- [What the task asks] Check each line of the material below for "append" and copy those where it appears.

- [Records for the task]

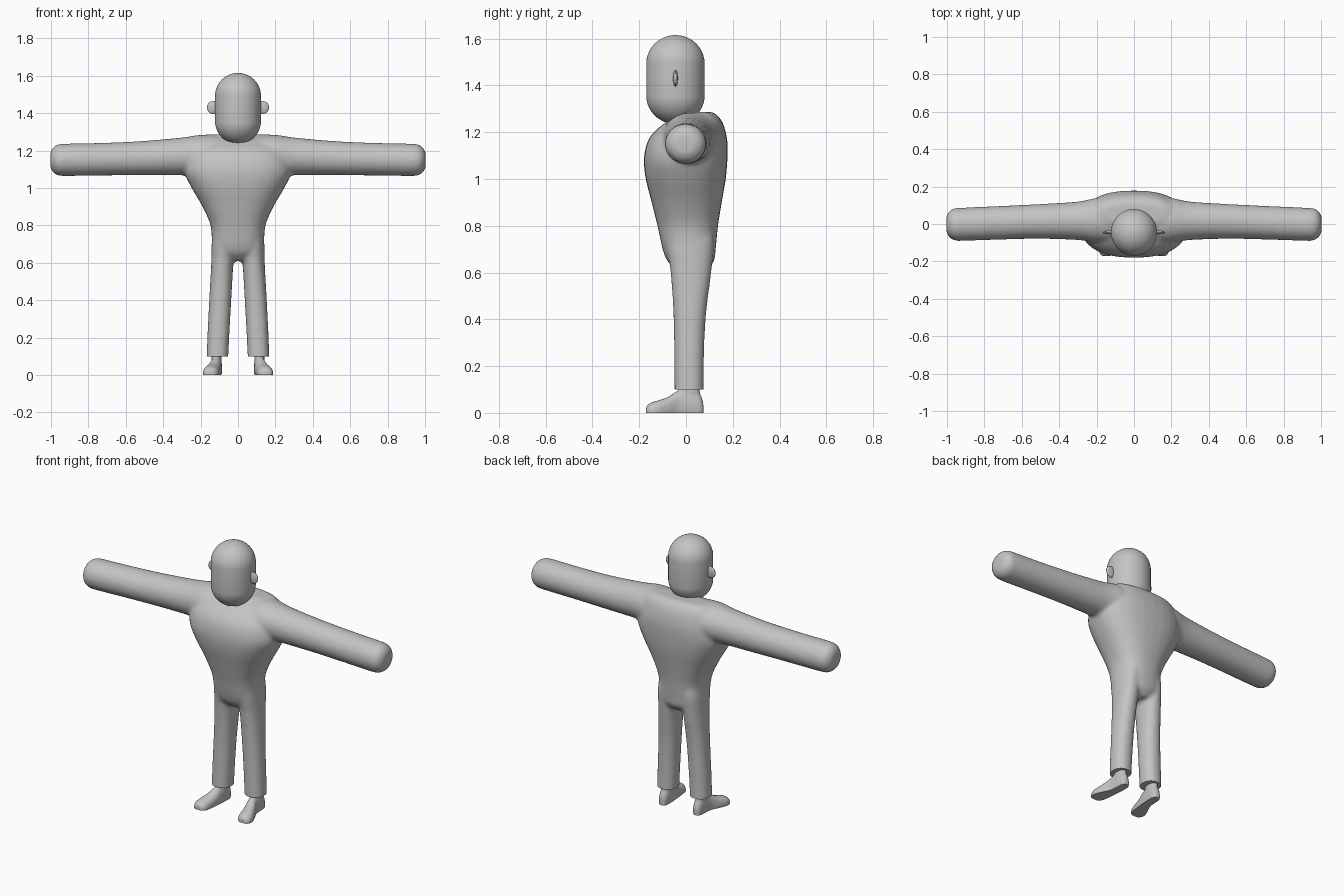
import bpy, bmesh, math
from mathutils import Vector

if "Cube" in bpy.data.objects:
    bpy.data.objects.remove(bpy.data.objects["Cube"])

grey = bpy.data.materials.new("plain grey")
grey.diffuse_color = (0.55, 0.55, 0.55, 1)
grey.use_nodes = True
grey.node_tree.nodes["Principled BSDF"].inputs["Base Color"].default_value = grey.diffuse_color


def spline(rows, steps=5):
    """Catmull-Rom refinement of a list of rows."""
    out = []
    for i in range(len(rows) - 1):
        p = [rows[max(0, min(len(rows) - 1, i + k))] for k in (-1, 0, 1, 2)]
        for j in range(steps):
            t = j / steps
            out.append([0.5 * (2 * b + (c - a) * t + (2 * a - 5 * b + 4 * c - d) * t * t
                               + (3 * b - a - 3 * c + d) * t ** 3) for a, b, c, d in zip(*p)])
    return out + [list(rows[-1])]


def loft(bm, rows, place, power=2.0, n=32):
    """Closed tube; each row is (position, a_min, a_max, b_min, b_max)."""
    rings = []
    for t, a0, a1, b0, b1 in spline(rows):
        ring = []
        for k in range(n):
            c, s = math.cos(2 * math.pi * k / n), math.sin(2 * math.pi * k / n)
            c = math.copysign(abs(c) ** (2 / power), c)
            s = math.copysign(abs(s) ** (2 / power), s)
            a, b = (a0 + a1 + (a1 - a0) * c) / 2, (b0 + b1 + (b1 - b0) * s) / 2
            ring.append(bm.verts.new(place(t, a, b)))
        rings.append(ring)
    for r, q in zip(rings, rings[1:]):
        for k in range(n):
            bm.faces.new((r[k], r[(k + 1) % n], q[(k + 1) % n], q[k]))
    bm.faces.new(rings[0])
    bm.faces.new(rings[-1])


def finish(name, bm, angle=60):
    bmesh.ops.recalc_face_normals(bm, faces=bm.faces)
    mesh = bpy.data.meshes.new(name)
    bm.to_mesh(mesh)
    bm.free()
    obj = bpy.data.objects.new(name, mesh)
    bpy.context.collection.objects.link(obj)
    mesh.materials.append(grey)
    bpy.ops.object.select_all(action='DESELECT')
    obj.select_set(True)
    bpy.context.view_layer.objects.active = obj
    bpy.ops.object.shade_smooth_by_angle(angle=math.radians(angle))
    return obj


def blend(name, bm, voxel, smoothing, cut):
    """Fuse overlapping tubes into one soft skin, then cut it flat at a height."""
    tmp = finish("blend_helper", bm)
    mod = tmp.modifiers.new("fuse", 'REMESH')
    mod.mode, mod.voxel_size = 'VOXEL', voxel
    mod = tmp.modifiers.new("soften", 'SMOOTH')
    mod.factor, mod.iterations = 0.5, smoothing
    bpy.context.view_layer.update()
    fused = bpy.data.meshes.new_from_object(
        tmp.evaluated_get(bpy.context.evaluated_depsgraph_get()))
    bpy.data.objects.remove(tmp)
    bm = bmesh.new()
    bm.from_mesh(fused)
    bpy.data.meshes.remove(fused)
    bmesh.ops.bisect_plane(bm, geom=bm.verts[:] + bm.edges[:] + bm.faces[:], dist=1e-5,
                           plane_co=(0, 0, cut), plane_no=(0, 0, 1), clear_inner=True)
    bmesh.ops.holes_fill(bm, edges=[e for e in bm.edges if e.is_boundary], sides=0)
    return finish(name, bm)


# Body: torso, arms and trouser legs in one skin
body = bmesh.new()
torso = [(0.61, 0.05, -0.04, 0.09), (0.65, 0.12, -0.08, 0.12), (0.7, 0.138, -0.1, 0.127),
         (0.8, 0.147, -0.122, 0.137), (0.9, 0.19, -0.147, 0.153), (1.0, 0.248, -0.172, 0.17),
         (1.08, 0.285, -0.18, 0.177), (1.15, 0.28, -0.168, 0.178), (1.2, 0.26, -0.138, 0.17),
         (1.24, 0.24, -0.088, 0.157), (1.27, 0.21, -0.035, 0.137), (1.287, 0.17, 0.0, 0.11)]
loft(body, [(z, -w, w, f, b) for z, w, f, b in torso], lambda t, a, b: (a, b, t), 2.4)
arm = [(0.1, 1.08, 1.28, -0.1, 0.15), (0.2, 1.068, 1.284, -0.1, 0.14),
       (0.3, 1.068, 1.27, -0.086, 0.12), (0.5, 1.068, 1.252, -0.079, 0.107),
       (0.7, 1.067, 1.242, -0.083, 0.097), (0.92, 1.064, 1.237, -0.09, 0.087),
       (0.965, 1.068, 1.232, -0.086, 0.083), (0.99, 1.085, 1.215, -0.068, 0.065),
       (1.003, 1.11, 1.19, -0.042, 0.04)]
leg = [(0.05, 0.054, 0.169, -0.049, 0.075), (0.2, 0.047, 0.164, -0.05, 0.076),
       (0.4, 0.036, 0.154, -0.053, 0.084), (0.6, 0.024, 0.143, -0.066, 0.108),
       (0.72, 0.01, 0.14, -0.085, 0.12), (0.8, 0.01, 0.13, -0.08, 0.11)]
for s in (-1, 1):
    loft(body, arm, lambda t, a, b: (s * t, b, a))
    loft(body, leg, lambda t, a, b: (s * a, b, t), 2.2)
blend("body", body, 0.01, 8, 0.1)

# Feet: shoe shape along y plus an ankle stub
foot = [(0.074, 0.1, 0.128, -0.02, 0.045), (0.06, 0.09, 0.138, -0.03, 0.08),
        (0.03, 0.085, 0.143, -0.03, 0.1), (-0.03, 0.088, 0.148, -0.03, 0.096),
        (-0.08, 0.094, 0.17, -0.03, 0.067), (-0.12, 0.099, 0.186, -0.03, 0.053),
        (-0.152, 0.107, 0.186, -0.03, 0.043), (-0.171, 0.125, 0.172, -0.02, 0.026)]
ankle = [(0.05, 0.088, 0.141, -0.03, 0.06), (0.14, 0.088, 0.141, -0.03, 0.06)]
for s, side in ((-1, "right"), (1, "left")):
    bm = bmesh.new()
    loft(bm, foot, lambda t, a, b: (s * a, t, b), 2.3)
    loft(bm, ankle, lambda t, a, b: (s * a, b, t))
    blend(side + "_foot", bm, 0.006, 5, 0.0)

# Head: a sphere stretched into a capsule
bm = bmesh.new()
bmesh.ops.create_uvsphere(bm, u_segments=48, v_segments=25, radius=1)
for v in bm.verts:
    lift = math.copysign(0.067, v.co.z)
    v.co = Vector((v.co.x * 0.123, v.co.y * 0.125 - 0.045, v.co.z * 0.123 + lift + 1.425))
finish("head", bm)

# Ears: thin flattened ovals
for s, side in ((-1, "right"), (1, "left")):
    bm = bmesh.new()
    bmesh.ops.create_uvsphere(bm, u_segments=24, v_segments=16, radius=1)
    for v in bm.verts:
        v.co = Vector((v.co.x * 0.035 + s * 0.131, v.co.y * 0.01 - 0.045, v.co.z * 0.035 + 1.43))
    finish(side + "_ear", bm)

---

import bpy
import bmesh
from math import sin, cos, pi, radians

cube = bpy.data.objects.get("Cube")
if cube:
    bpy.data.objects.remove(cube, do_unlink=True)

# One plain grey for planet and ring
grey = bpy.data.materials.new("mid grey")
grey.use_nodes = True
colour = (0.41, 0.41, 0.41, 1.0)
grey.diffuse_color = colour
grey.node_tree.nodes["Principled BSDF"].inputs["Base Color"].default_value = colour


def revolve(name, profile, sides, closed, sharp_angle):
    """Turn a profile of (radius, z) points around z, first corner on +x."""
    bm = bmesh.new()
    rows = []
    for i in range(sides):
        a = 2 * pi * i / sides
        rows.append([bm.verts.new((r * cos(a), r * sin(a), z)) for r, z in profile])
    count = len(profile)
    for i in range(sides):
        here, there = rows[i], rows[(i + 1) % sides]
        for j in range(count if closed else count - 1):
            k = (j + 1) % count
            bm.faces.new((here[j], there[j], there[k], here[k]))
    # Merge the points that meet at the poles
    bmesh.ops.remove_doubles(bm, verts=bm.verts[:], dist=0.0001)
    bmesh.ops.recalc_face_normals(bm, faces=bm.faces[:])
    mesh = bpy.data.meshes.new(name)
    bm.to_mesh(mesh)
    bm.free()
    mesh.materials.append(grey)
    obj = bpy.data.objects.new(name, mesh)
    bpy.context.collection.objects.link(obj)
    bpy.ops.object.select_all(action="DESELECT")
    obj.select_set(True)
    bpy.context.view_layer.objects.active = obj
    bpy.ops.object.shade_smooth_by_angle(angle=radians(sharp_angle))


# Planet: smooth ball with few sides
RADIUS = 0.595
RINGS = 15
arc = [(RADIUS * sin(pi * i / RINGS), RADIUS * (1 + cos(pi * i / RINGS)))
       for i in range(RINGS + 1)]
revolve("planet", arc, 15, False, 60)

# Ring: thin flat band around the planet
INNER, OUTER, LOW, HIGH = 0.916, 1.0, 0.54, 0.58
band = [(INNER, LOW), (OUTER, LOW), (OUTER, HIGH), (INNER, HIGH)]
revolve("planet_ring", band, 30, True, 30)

- [Result]
            out.append([0.5 * (2 * b + (c - a) * t + (2 * a - 5 * b + 4 * c - d) * t * t
            ring.append(bm.verts.new(place(t, a, b)))
        rings.append(ring)
    mesh.materials.append(grey)
        rows.append([bm.verts.new((r * cos(a), r * sin(a), z)) for r, z in profile])
    mesh.materials.append(grey)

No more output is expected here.